Aim of the task - For the material below, return exactly the lines starting at the one holding "obj.select_set(True)" and ending at the one holding "equal rings of", counting both as part of the range.

Given information -
* * *
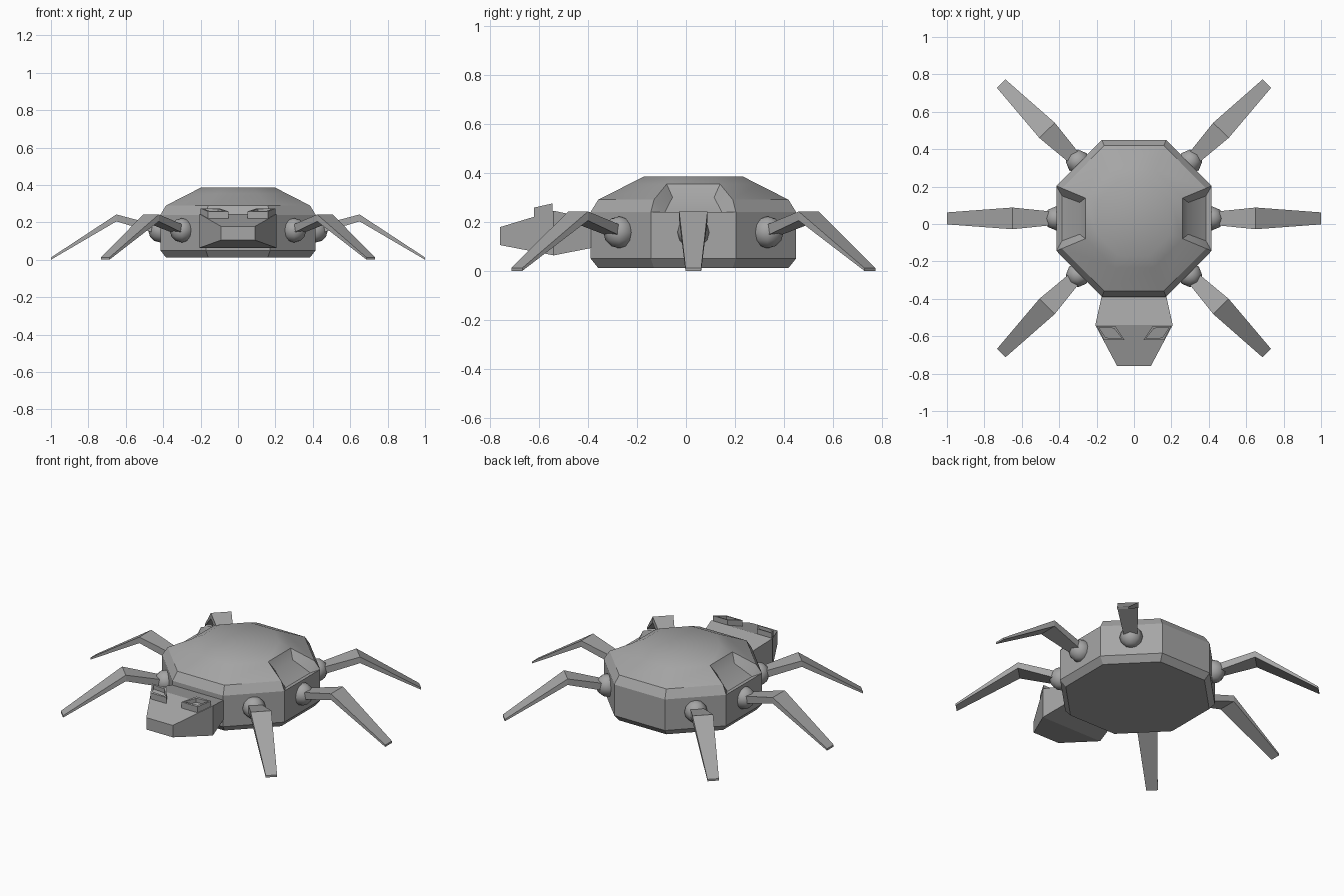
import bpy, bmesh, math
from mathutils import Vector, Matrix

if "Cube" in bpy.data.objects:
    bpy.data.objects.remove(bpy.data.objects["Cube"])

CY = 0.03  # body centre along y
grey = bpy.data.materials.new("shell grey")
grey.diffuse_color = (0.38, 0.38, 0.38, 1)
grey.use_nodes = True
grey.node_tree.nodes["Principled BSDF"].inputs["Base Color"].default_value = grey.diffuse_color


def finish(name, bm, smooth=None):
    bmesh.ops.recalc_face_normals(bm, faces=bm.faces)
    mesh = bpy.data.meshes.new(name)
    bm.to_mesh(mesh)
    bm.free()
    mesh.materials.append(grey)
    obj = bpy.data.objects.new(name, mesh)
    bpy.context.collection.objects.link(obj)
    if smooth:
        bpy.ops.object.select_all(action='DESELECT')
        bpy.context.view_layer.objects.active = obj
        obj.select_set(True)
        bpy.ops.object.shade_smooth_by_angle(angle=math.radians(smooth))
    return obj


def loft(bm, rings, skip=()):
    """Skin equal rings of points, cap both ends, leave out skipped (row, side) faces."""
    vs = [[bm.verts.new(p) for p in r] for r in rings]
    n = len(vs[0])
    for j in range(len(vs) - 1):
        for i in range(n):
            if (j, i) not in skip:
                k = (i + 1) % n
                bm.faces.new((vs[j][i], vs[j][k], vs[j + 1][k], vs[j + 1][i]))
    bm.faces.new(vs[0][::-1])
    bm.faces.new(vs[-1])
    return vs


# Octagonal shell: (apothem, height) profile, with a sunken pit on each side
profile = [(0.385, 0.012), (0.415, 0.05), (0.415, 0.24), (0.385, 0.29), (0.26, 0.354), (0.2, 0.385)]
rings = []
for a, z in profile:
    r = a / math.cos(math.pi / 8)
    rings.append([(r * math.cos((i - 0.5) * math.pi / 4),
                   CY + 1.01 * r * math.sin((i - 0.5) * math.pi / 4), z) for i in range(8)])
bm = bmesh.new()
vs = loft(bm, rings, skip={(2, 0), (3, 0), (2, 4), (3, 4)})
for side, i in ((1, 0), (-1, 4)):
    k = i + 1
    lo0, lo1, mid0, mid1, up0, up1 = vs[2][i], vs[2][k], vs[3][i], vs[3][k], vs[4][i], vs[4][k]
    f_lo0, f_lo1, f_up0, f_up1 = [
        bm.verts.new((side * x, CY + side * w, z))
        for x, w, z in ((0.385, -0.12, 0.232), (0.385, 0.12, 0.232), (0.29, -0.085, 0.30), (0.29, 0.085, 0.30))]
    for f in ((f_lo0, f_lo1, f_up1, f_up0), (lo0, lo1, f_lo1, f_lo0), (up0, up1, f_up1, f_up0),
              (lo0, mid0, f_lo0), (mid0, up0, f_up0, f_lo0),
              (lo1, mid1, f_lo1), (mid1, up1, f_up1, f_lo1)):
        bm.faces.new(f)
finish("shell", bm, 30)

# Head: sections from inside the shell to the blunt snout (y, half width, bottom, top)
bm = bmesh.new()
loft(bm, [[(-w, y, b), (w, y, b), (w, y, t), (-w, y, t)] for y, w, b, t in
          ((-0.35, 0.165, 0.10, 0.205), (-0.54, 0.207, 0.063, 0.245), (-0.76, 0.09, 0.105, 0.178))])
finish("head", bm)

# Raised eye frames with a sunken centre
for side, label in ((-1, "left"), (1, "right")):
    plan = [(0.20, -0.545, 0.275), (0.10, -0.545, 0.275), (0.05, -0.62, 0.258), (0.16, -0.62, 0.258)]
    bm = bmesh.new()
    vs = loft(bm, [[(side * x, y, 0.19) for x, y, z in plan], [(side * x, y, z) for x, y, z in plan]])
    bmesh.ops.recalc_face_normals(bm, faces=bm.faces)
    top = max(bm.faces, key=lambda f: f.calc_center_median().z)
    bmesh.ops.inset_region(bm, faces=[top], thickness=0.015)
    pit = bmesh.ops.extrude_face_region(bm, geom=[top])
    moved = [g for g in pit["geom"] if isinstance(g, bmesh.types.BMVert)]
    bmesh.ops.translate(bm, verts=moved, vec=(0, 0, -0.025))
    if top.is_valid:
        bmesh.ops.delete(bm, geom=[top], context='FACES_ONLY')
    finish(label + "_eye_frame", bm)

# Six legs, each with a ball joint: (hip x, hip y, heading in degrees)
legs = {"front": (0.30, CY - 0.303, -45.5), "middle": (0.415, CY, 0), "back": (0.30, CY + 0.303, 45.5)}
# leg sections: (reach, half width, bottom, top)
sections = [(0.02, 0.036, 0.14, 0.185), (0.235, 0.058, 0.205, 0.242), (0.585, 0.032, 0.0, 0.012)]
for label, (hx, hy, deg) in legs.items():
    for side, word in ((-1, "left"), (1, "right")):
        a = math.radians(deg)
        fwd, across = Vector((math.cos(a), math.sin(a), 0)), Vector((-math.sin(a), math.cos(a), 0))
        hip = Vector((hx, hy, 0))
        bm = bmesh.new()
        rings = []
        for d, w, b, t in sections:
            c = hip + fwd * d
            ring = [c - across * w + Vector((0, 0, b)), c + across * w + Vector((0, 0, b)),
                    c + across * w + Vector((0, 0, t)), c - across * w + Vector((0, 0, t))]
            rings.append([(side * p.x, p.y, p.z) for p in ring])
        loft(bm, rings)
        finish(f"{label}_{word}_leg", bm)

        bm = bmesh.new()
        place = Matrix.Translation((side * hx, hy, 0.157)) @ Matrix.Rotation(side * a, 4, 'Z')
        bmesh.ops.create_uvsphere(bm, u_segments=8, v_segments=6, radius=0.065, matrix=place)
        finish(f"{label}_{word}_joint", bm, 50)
* * *
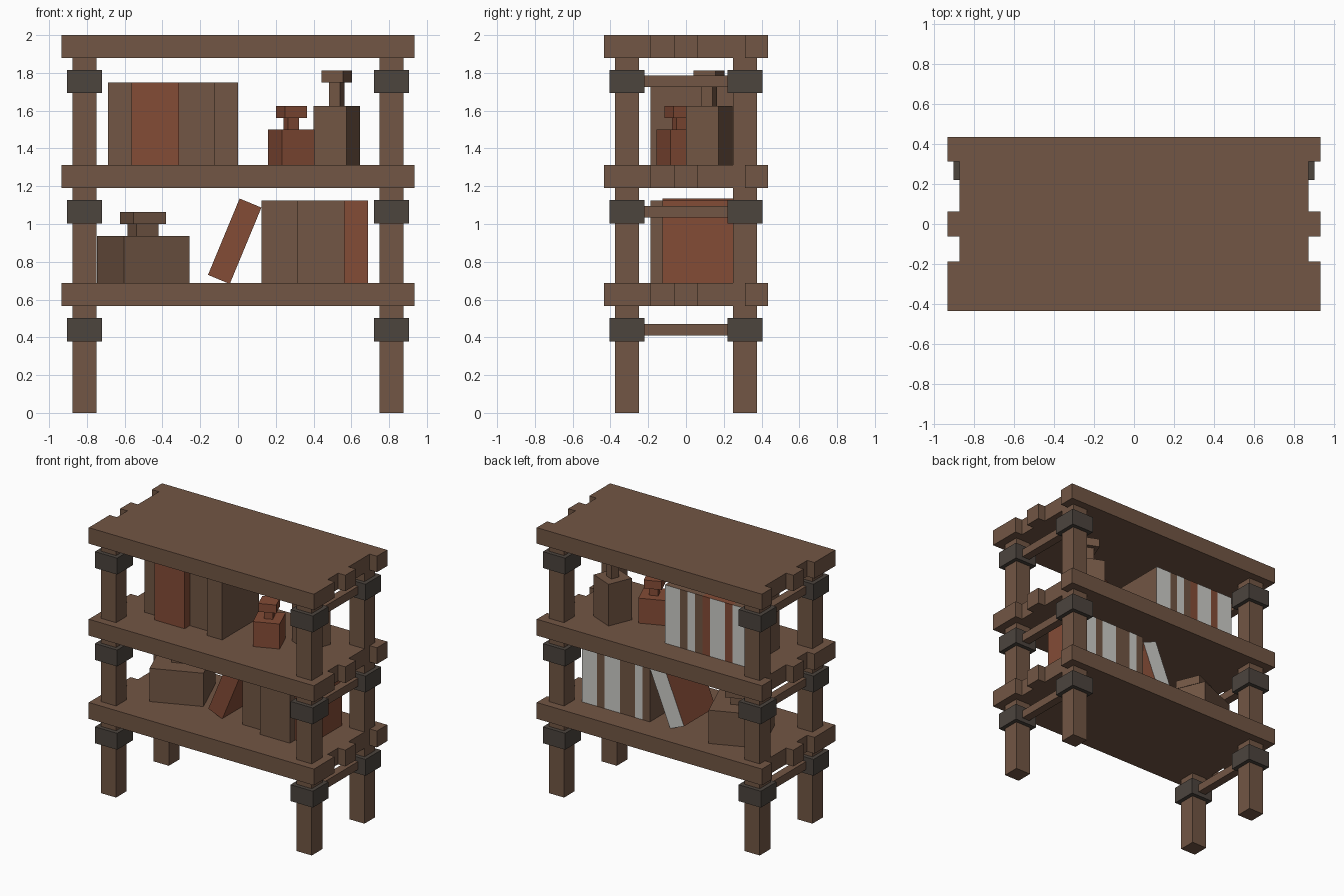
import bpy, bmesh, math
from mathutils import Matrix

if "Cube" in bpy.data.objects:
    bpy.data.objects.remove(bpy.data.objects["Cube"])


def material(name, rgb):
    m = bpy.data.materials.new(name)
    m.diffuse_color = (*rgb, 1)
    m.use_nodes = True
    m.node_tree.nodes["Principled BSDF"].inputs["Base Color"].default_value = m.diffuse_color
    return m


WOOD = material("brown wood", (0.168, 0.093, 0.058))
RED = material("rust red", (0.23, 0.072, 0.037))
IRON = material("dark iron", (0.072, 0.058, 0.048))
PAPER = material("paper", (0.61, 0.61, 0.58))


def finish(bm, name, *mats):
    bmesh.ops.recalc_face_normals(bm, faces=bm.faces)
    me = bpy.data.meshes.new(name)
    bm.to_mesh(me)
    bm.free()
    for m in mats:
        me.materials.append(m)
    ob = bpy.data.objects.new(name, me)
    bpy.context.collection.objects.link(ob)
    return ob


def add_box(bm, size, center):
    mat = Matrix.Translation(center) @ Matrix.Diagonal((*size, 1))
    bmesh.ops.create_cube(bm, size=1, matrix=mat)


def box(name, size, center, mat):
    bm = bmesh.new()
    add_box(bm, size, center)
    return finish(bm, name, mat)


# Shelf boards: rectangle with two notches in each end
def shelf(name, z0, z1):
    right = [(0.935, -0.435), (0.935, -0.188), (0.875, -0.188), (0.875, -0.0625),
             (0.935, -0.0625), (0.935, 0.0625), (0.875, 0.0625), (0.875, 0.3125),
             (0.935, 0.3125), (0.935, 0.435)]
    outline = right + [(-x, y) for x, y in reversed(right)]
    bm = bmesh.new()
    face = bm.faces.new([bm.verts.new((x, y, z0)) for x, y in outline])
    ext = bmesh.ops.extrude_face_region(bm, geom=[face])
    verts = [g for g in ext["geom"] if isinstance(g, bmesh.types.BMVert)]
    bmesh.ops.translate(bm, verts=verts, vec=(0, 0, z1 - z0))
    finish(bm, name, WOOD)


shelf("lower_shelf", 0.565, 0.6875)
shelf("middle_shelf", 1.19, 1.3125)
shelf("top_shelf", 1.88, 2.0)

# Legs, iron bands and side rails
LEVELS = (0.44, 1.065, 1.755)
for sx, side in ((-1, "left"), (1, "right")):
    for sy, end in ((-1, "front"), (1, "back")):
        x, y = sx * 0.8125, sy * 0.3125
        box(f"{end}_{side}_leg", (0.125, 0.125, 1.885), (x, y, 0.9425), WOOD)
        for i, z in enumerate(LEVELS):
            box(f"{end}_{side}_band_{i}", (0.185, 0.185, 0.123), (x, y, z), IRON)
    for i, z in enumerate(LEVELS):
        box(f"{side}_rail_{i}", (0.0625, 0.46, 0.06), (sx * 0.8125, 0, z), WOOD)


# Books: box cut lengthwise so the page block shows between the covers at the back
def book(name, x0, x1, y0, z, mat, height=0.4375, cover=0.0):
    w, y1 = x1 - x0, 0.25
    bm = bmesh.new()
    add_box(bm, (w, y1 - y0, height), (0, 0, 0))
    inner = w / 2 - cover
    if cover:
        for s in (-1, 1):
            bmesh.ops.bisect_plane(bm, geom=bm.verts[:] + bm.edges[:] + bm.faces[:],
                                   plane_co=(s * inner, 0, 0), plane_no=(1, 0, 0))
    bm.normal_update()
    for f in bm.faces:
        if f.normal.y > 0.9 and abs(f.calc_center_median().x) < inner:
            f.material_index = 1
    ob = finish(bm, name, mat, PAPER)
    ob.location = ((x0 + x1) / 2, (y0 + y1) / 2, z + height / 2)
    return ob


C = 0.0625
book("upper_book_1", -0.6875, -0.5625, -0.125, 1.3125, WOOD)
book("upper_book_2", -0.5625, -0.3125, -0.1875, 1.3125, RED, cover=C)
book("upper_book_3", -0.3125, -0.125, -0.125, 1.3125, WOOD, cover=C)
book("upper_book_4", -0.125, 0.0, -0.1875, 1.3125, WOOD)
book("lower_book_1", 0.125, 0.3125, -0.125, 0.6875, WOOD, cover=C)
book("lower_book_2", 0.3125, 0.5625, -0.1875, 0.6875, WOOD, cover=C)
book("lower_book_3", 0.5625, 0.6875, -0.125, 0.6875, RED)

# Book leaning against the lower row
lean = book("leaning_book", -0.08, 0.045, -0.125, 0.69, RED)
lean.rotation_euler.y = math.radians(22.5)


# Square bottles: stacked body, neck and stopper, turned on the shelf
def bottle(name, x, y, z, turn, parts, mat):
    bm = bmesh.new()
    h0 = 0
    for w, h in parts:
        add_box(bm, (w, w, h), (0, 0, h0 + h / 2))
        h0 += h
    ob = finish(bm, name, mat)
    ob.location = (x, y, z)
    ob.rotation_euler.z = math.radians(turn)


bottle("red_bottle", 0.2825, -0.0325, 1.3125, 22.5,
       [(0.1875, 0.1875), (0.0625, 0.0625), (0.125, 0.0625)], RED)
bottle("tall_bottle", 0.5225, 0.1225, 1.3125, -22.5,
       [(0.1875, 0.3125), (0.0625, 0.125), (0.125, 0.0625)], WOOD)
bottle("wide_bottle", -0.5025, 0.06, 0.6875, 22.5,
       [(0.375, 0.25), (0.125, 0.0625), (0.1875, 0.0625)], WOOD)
* * *
Solution below -
        obj.select_set(True)
        bpy.ops.object.shade_smooth_by_angle(angle=math.radians(smooth))
    return obj


def loft(bm, rings, skip=()):
    """Skin equal rings of points, cap both ends, leave out skipped (row, side) faces."""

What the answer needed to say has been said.